DuckDuckGo Integrates Apple’s MapKit for Location Searches

DuckDuckGo’s press release:

We’re excited to announce that map and address-related searches on DuckDuckGo for mobile and desktop are now powered by Apple’s MapKit JS framework, giving you a valuable combination of mapping and privacy. As one of the first global companies using Apple MapKit JS, we can now offer users improved address searches, additional visual features, enhanced satellite imagery, and continually updated maps already in use on billions of Apple devices worldwide.

With this updated integration, Apple Maps are now available both embedded within our private search results for relevant queries, as well as available from the “Maps” tab on any search result page.

For years, the default choice for developers embedding a map on a website was to use one of Google’s. There have been a couple of alternatives — OpenStreetMap isn’t bad — but none seem like they could shake Google’s dominance quite like Apple’s MapKit JavaScript framework. It’s early days; Apple does not yet have a Maps website where users can easily create custom map embeds, for example. But, for developers, the MapKit framework is a viable choice. It looks great, the data quality really is getting better — albeit very slowly — and it respects users’ privacy.

It’s very cool to see DuckDuckGo as the first major implementation of this framework. I search the web almost exclusively with DuckDuckGo, but one area where it struggled for me was for business searches around me. Because I often forget that I even have a Maps app on my Mac, I would habitually load Google Maps.

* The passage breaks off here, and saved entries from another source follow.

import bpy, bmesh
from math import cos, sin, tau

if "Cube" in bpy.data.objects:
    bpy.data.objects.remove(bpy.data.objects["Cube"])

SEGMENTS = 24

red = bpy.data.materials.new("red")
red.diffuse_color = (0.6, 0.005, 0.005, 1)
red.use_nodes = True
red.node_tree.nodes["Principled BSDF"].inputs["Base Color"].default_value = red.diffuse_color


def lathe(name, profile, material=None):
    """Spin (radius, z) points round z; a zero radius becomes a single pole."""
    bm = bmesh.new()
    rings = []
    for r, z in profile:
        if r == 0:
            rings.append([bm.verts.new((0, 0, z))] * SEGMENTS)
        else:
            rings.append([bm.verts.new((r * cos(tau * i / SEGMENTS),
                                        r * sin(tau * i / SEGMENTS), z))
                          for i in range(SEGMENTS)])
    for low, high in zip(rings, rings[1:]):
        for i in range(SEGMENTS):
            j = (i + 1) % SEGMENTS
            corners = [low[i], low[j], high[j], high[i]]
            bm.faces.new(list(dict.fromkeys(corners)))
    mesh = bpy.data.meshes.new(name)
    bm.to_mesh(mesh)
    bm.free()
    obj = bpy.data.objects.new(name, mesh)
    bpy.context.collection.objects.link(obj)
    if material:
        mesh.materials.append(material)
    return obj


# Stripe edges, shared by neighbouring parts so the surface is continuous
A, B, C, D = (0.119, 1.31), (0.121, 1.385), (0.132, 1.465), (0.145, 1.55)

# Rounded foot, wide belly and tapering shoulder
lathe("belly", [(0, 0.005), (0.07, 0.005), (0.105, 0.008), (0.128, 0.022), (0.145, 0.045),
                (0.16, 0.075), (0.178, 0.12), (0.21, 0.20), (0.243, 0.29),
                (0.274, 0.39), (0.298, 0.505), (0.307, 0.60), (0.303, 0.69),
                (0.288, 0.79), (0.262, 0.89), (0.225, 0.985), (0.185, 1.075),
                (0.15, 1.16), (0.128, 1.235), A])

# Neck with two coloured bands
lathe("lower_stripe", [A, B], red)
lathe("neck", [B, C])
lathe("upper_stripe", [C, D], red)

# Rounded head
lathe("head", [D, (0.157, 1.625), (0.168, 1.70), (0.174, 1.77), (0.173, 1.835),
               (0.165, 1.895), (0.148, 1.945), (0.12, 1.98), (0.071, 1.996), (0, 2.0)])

I should have to do that far less often now.

One thing I noticed is that, while DuckDuckGo’s integration makes use of MapKit everywhere, Apple Maps directions are only available when searching on iOS. I’m not sure if there’s a technical limitation involved; it appears that MapKit’s route API would work fine to return driving directions on the web. Perhaps it’s simply a case of DuckDuckGo not wishing to ask users for their precise location as a privacy measure. I get that, but offloading the task to Bing Maps, by default, for non-iOS users is kind of a clunky workaround.

Bear with me, but, speaking of Google Maps, what the hell happened to that website? At some point, basically everything became a click target, from businesses to neighbourhood names. But Google Maps has also retained the double-click-to-zoom gesture, so every time I try to zoom in, I invariably click on something, which causes that information panel I hid seconds prior to reappear with the hours for a business I don’t care about. In particularly dense cities, using Google Maps requires finding a ten-by-ten pixel square that miraculously does not contain a clickable object.

The only thing I use Google Maps for on a frequent basis is Street View, and they’ve even managed to make that worse. There are so many Photo Sphere images and indoor tours that overlap with Google’s own Street View. It’s a usability nightmare. I can’t imagine a typical Street View user wants to stumble into a grainy immobile snow globe submitted by someone with half their finger on the camera lens.

Update: I got two things wrong on this. The first is that the Directions button connects to Apple Maps on both iOS and MacOS; when I tried it this morning on my Mac, it only displayed the dropdown with options for Bing and other providers. Also, apparently, DuckDuckGo will prompt for a precise location for some queries — though I haven’t been able to trigger the location request dialog — so a reluctance to ask for location can’t be the reason they haven’t implemented the route API.